▶ [Your assignment]: All records, minus the pictures: write them out exactly.

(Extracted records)
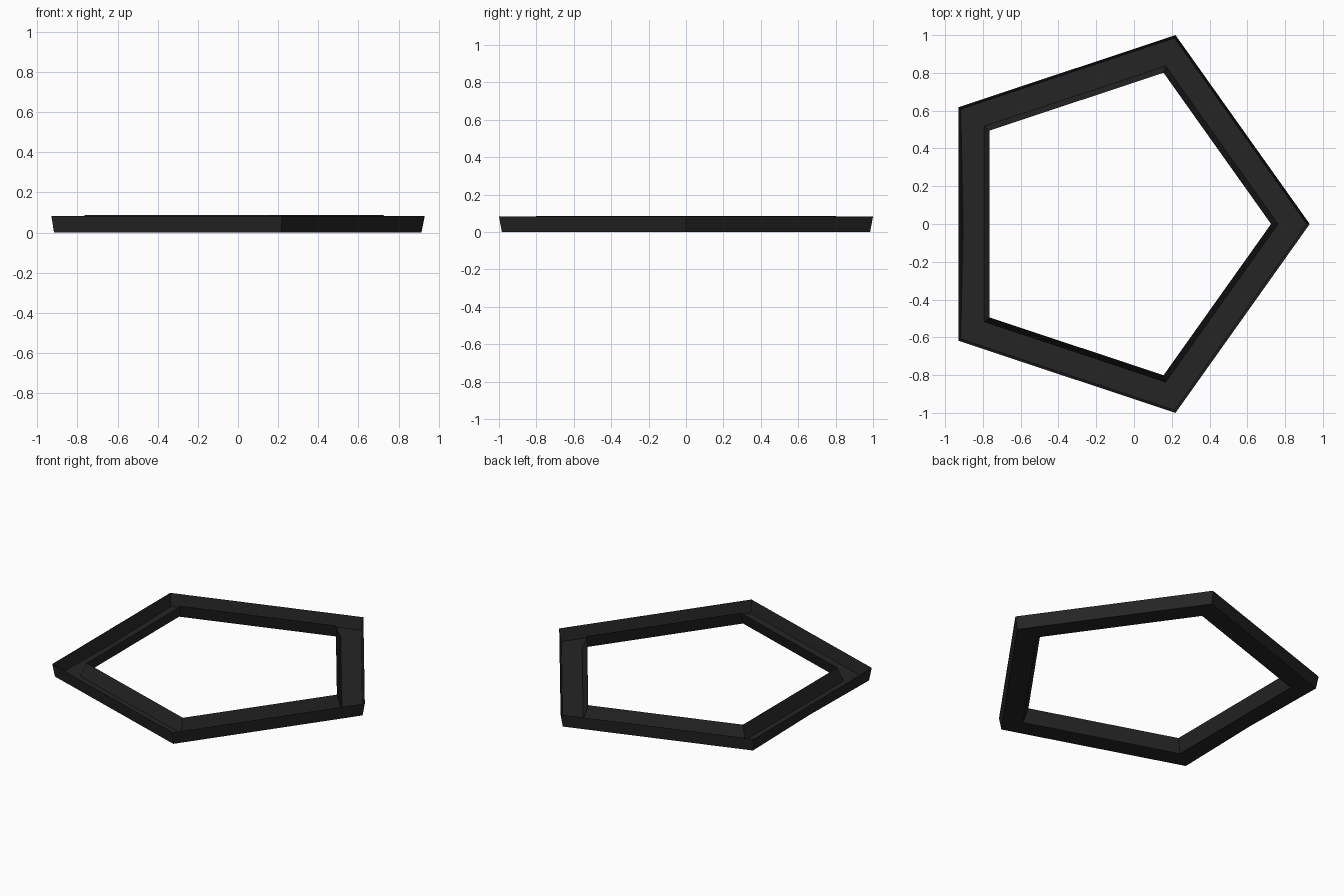
import bpy, bmesh, math

if "Cube" in bpy.data.objects:
    bpy.data.objects.remove(bpy.data.objects["Cube"])

# one near-black colour
mat = bpy.data.materials.new("matte_black")
mat.diffuse_color = (0.018, 0.018, 0.018, 1)
mat.use_nodes = True
mat.node_tree.nodes["Principled BSDF"].inputs["Base Color"].default_value = mat.diffuse_color

CX, SX = -0.098, 0.978      # pentagon centre and slight squash along x


def ring(bm, radius, z, bow=0.0):
    """Five corners plus edge midpoints; the left edge may bow inward."""
    corners = [(CX + SX * radius * math.cos(math.radians(72 * i)),
                radius * math.sin(math.radians(72 * i))) for i in range(5)]
    verts = []
    for i, (x, y) in enumerate(corners):
        nx, ny = corners[(i + 1) % 5]
        verts.append(bm.verts.new((x, y, z)))
        dx = bow if i == 2 else 0.0
        verts.append(bm.verts.new(((x + nx) / 2 + dx, (y + ny) / 2, z)))
    return verts


# open-topped pentagonal channel: outer wall, floor, inner wall
bm = bmesh.new()
rings = [ring(bm, 1.0515, 0.083),
         ring(bm, 1.035, 0.0, 0.012),
         ring(bm, 0.88, 0.0),
         ring(bm, 0.842, 0.087)]
for a, b in zip(rings, rings[1:]):
    for i in range(10):
        j = (i + 1) % 10
        bm.faces.new((a[i], b[i], b[j], a[j]))

mesh = bpy.data.meshes.new("pentagon_channel")
bm.to_mesh(mesh)
bm.free()
mesh.materials.append(mat)
obj = bpy.data.objects.new("pentagon_channel", mesh)
bpy.context.collection.objects.link(obj)
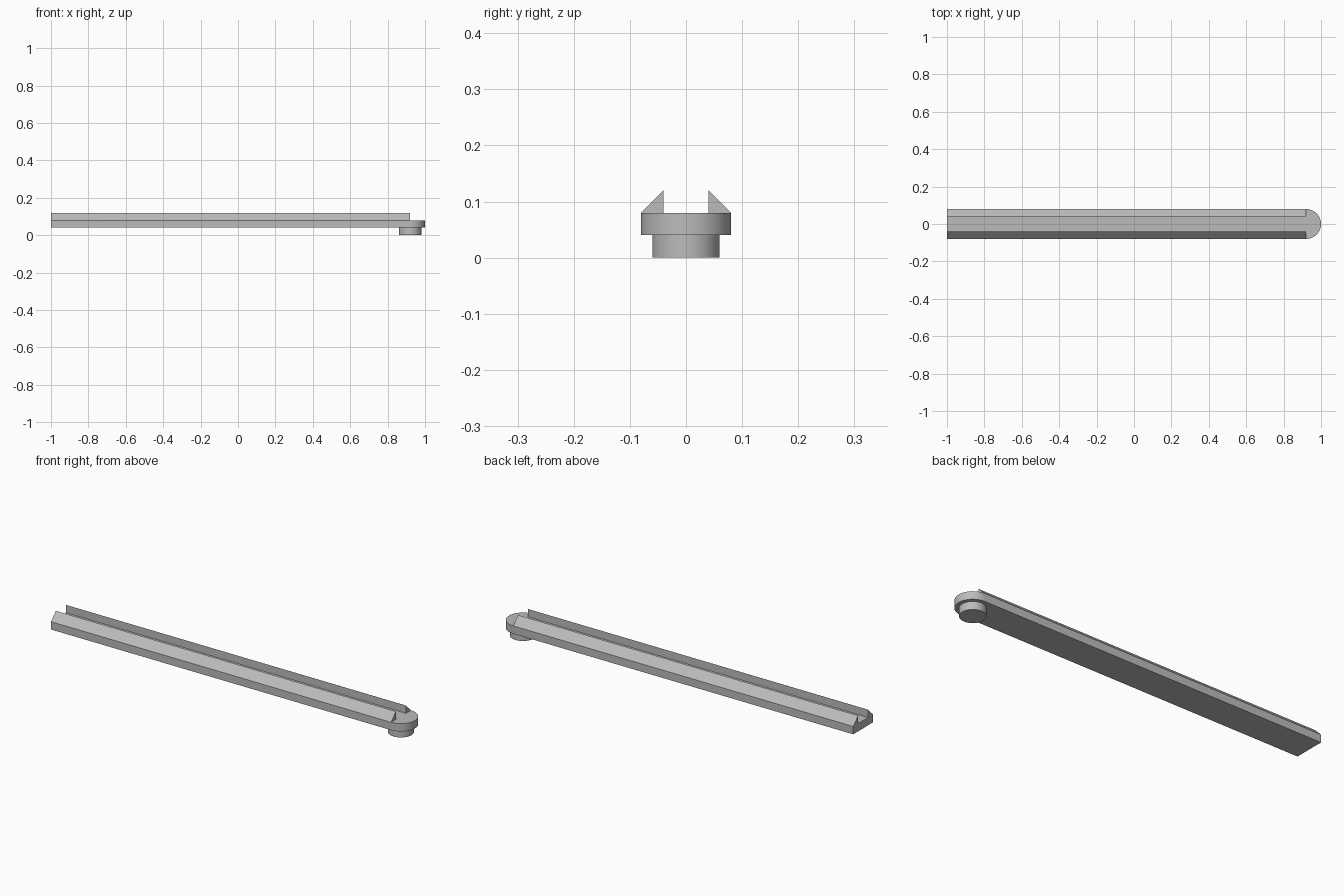
import bpy, bmesh, math

cube = bpy.data.objects.get("Cube")
if cube:
    bpy.data.objects.remove(cube, do_unlink=True)

LEFT_END, PIVOT = -1.0, 0.92
HALF_WIDTH = 0.08

grey = bpy.data.materials.new("plain grey")
grey.use_nodes = True
colour = (0.5, 0.5, 0.5, 1)
grey.diffuse_color = colour
grey.node_tree.nodes["Principled BSDF"].inputs["Base Color"].default_value = colour


def extrude_outline(name, outline, direction):
    """Extrude a closed planar outline into a solid part."""
    bm = bmesh.new()
    face = bm.faces.new([bm.verts.new(p) for p in outline])
    result = bmesh.ops.extrude_face_region(bm, geom=[face])
    moved = [v for v in result["geom"] if isinstance(v, bmesh.types.BMVert)]
    bmesh.ops.translate(bm, verts=moved, vec=direction)
    bmesh.ops.recalc_face_normals(bm, faces=bm.faces)
    mesh = bpy.data.meshes.new(name)
    bm.to_mesh(mesh)
    bm.free()
    mesh.materials.append(grey)
    part = bpy.data.objects.new(name, mesh)
    bpy.context.collection.objects.link(part)
    bpy.ops.object.select_all(action="DESELECT")
    part.select_set(True)
    bpy.context.view_layer.objects.active = part
    bpy.ops.object.shade_smooth_by_angle(angle=math.radians(30))
    return part


def arc(radius, start, end, steps, z):
    """Points on an arc around the pivot, angles in degrees."""
    angles = [math.radians(start + (end - start) * i / steps) for i in range(steps + 1)]
    return [(PIVOT + radius * math.cos(a), radius * math.sin(a), z) for a in angles]


# Flat bar with one rounded end
bar = [(LEFT_END, -HALF_WIDTH, 0.04)] + arc(HALF_WIDTH, -90, 90, 32, 0.04)
bar.append((LEFT_END, HALF_WIDTH, 0.04))
extrude_outline("bar", bar, (0, 0, 0.04))

# Round peg under the rounded end
extrude_outline("pivot_peg", arc(0.06, 0, 360, 64, 0)[:-1], (0, 0, 0.04))

# Two triangular rails with upright inner walls
for name, side in (("front_rail", -1), ("back_rail", 1)):
    profile = [(0.04, 0.08), (HALF_WIDTH, 0.08), (0.04, 0.12)]
    extrude_outline(name, [(LEFT_END, side * y, z) for y, z in profile],
                    (PIVOT - LEFT_END, 0, 0))
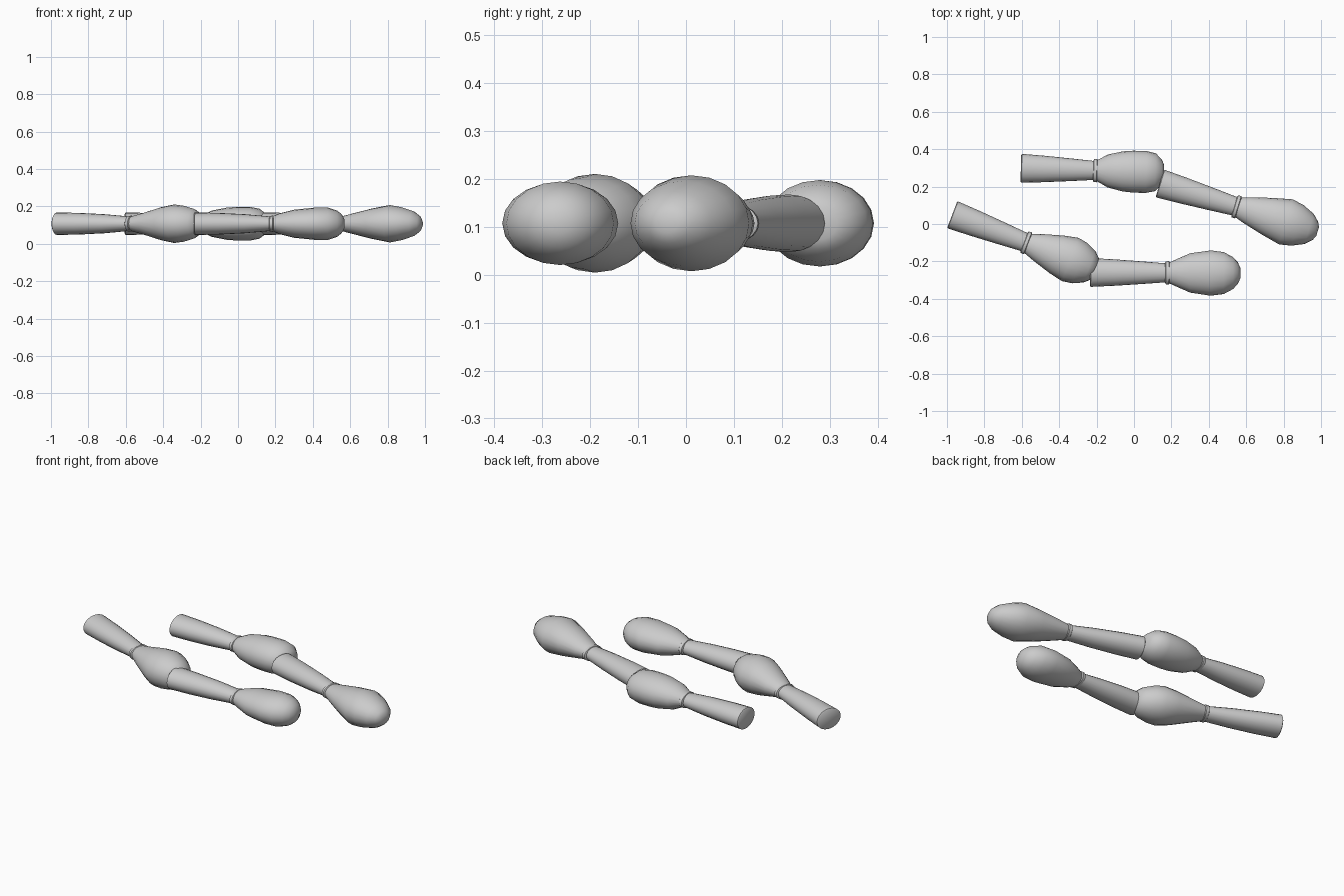
import bpy, bmesh
from math import sin, cos, pi, radians
from mathutils import Vector

if "Cube" in bpy.data.objects:
    bpy.data.objects.remove(bpy.data.objects["Cube"])

SIDES = 20
MID_Z = 0.107


def loft(name, start, slope, stations):
    """Elliptical loft along a level axis; stations are (distance, half width, half height)."""
    u = Vector((1, slope, 0)).normalized()
    n = Vector((-u.y, u.x, 0))
    origin = Vector((start[0], start[1], MID_Z))
    bm = bmesh.new()
    rings = []
    for s, w, h in stations:
        c = origin + u * s
        rings.append([bm.verts.new(c + n * (w * cos(a)) + Vector((0, 0, h * sin(a))))
                      for a in (2 * pi * i / SIDES for i in range(SIDES))])
    for a, b in zip(rings, rings[1:]):
        for i in range(SIDES):
            j = (i + 1) % SIDES
            bm.faces.new((a[i], a[j], b[j], b[i]))
    bm.faces.new(rings[0])
    bm.faces.new(rings[-1])
    bmesh.ops.recalc_face_normals(bm, faces=bm.faces)
    mesh = bpy.data.meshes.new(name)
    bm.to_mesh(mesh)
    bm.free()
    obj = bpy.data.objects.new(name, mesh)
    bpy.context.collection.objects.link(obj)
    bpy.ops.object.select_all(action='DESELECT')
    obj.select_set(True)
    bpy.context.view_layer.objects.active = obj
    bpy.ops.object.shade_smooth_by_angle(angle=radians(40))


def club(name, start, slope, neck, head):
    """Tapered handle, thin collar and swollen head."""
    loft(name + "_handle", start, slope, [
        (0, 0.07, 0.055), (0.004, 0.077, 0.06), (neck * 0.3, 0.071, 0.058),
        (neck * 0.65, 0.061, 0.051), (neck, 0.05, 0.038)])
    loft(name + "_collar", start, slope, [
        (neck - 0.014, 0.052, 0.036), (neck - 0.01, 0.061, 0.042),
        (neck + 0.006, 0.063, 0.043), (neck + 0.012, 0.054, 0.037)])
    loft(name + "_head", start, slope, [(neck, 0.052, 0.038)] + head)


# front chain
club("front_left", (-0.972, 0.05), -0.38, 0.425, [
    (0.50, 0.078, 0.058), (0.60, 0.108, 0.088), (0.675, 0.124, 0.103),
    (0.73, 0.115, 0.096), (0.785, 0.09, 0.08), (0.815, 0.062, 0.06), (0.828, 0.03, 0.03)])
club("front_right", (-0.235, -0.259), -0.005, 0.415, [
    (0.455, 0.07, 0.055), (0.535, 0.105, 0.075), (0.645, 0.121, 0.086),
    (0.715, 0.112, 0.087), (0.765, 0.085, 0.07), (0.79, 0.058, 0.05), (0.805, 0.025, 0.022)])

# back chain
club("back_left", (-0.605, 0.298), -0.03, 0.40, [
    (0.465, 0.088, 0.07), (0.545, 0.107, 0.086), (0.60, 0.112, 0.09), (0.67, 0.112, 0.09),
    (0.72, 0.101, 0.08), (0.753, 0.068, 0.055), (0.765, 0.04, 0.035)])
club("back_right", (0.138, 0.217), -0.305, 0.43, [
    (0.49, 0.072, 0.053), (0.60, 0.102, 0.08), (0.705, 0.126, 0.1),
    (0.77, 0.113, 0.088), (0.835, 0.084, 0.067), (0.87, 0.05, 0.042), (0.882, 0.025, 0.02)])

▶ [Response area]:
import bpy, bmesh, math

if "Cube" in bpy.data.objects:
    bpy.data.objects.remove(bpy.data.objects["Cube"])

# one near-black colour
mat = bpy.data.materials.new("matte_black")
mat.diffuse_color = (0.018, 0.018, 0.018, 1)
mat.use_nodes = True
mat.node_tree.nodes["Principled BSDF"].inputs["Base Color"].default_value = mat.diffuse_color

CX, SX = -0.098, 0.978      # pentagon centre and slight squash along x


def ring(bm, radius, z, bow=0.0):
    """Five corners plus edge midpoints; the left edge may bow inward."""
    corners = [(CX + SX * radius * math.cos(math.radians(72 * i)),
                radius * math.sin(math.radians(72 * i))) for i in range(5)]
    verts = []
    for i, (x, y) in enumerate(corners):
        nx, ny = corners[(i + 1) % 5]
        verts.append(bm.verts.new((x, y, z)))
        dx = bow if i == 2 else 0.0
        verts.append(bm.verts.new(((x + nx) / 2 + dx, (y + ny) / 2, z)))
    return verts


# open-topped pentagonal channel: outer wall, floor, inner wall
bm = bmesh.new()
rings = [ring(bm, 1.0515, 0.083),
         ring(bm, 1.035, 0.0, 0.012),
         ring(bm, 0.88, 0.0),
         ring(bm, 0.842, 0.087)]
for a, b in zip(rings, rings[1:]):
    for i in range(10):
        j = (i + 1) % 10
        bm.faces.new((a[i], b[i], b[j], a[j]))

mesh = bpy.data.meshes.new("pentagon_channel")
bm.to_mesh(mesh)
bm.free()
mesh.materials.append(mat)
obj = bpy.data.objects.new("pentagon_channel", mesh)
bpy.context.collection.objects.link(obj)
import bpy, bmesh, math

cube = bpy.data.objects.get("Cube")
if cube:
    bpy.data.objects.remove(cube, do_unlink=True)

LEFT_END, PIVOT = -1.0, 0.92
HALF_WIDTH = 0.08

grey = bpy.data.materials.new("plain grey")
grey.use_nodes = True
colour = (0.5, 0.5, 0.5, 1)
grey.diffuse_color = colour
grey.node_tree.nodes["Principled BSDF"].inputs["Base Color"].default_value = colour


def extrude_outline(name, outline, direction):
    """Extrude a closed planar outline into a solid part."""
    bm = bmesh.new()
    face = bm.faces.new([bm.verts.new(p) for p in outline])
    result = bmesh.ops.extrude_face_region(bm, geom=[face])
    moved = [v for v in result["geom"] if isinstance(v, bmesh.types.BMVert)]
    bmesh.ops.translate(bm, verts=moved, vec=direction)
    bmesh.ops.recalc_face_normals(bm, faces=bm.faces)
    mesh = bpy.data.meshes.new(name)
    bm.to_mesh(mesh)
    bm.free()
    mesh.materials.append(grey)
    part = bpy.data.objects.new(name, mesh)
    bpy.context.collection.objects.link(part)
    bpy.ops.object.select_all(action="DESELECT")
    part.select_set(True)
    bpy.context.view_layer.objects.active = part
    bpy.ops.object.shade_smooth_by_angle(angle=math.radians(30))
    return part


def arc(radius, start, end, steps, z):
    """Points on an arc around the pivot, angles in degrees."""
    angles = [math.radians(start + (end - start) * i / steps) for i in range(steps + 1)]
    return [(PIVOT + radius * math.cos(a), radius * math.sin(a), z) for a in angles]


# Flat bar with one rounded end
bar = [(LEFT_END, -HALF_WIDTH, 0.04)] + arc(HALF_WIDTH, -90, 90, 32, 0.04)
bar.append((LEFT_END, HALF_WIDTH, 0.04))
extrude_outline("bar", bar, (0, 0, 0.04))

# Round peg under the rounded end
extrude_outline("pivot_peg", arc(0.06, 0, 360, 64, 0)[:-1], (0, 0, 0.04))

# Two triangular rails with upright inner walls
for name, side in (("front_rail", -1), ("back_rail", 1)):
    profile = [(0.04, 0.08), (HALF_WIDTH, 0.08), (0.04, 0.12)]
    extrude_outline(name, [(LEFT_END, side * y, z) for y, z in profile],
                    (PIVOT - LEFT_END, 0, 0))
import bpy, bmesh
from math import sin, cos, pi, radians
from mathutils import Vector

if "Cube" in bpy.data.objects:
    bpy.data.objects.remove(bpy.data.objects["Cube"])

SIDES = 20
MID_Z = 0.107


def loft(name, start, slope, stations):
    """Elliptical loft along a level axis; stations are (distance, half width, half height)."""
    u = Vector((1, slope, 0)).normalized()
    n = Vector((-u.y, u.x, 0))
    origin = Vector((start[0], start[1], MID_Z))
    bm = bmesh.new()
    rings = []
    for s, w, h in stations:
        c = origin + u * s
        rings.append([bm.verts.new(c + n * (w * cos(a)) + Vector((0, 0, h * sin(a))))
                      for a in (2 * pi * i / SIDES for i in range(SIDES))])
    for a, b in zip(rings, rings[1:]):
        for i in range(SIDES):
            j = (i + 1) % SIDES
            bm.faces.new((a[i], a[j], b[j], b[i]))
    bm.faces.new(rings[0])
    bm.faces.new(rings[-1])
    bmesh.ops.recalc_face_normals(bm, faces=bm.faces)
    mesh = bpy.data.meshes.new(name)
    bm.to_mesh(mesh)
    bm.free()
    obj = bpy.data.objects.new(name, mesh)
    bpy.context.collection.objects.link(obj)
    bpy.ops.object.select_all(action='DESELECT')
    obj.select_set(True)
    bpy.context.view_layer.objects.active = obj
    bpy.ops.object.shade_smooth_by_angle(angle=radians(40))


def club(name, start, slope, neck, head):
    """Tapered handle, thin collar and swollen head."""
    loft(name + "_handle", start, slope, [
        (0, 0.07, 0.055), (0.004, 0.077, 0.06), (neck * 0.3, 0.071, 0.058),
        (neck * 0.65, 0.061, 0.051), (neck, 0.05, 0.038)])
    loft(name + "_collar", start, slope, [
        (neck - 0.014, 0.052, 0.036), (neck - 0.01, 0.061, 0.042),
        (neck + 0.006, 0.063, 0.043), (neck + 0.012, 0.054, 0.037)])
    loft(name + "_head", start, slope, [(neck, 0.052, 0.038)] + head)


# front chain
club("front_left", (-0.972, 0.05), -0.38, 0.425, [
    (0.50, 0.078, 0.058), (0.60, 0.108, 0.088), (0.675, 0.124, 0.103),
    (0.73, 0.115, 0.096), (0.785, 0.09, 0.08), (0.815, 0.062, 0.06), (0.828, 0.03, 0.03)])
club("front_right", (-0.235, -0.259), -0.005, 0.415, [
    (0.455, 0.07, 0.055), (0.535, 0.105, 0.075), (0.645, 0.121, 0.086),
    (0.715, 0.112, 0.087), (0.765, 0.085, 0.07), (0.79, 0.058, 0.05), (0.805, 0.025, 0.022)])

# back chain
club("back_left", (-0.605, 0.298), -0.03, 0.40, [
    (0.465, 0.088, 0.07), (0.545, 0.107, 0.086), (0.60, 0.112, 0.09), (0.67, 0.112, 0.09),
    (0.72, 0.101, 0.08), (0.753, 0.068, 0.055), (0.765, 0.04, 0.035)])
club("back_right", (0.138, 0.217), -0.305, 0.43, [
    (0.49, 0.072, 0.053), (0.60, 0.102, 0.08), (0.705, 0.126, 0.1),
    (0.77, 0.113, 0.088), (0.835, 0.084, 0.067), (0.87, 0.05, 0.042), (0.882, 0.025, 0.02)])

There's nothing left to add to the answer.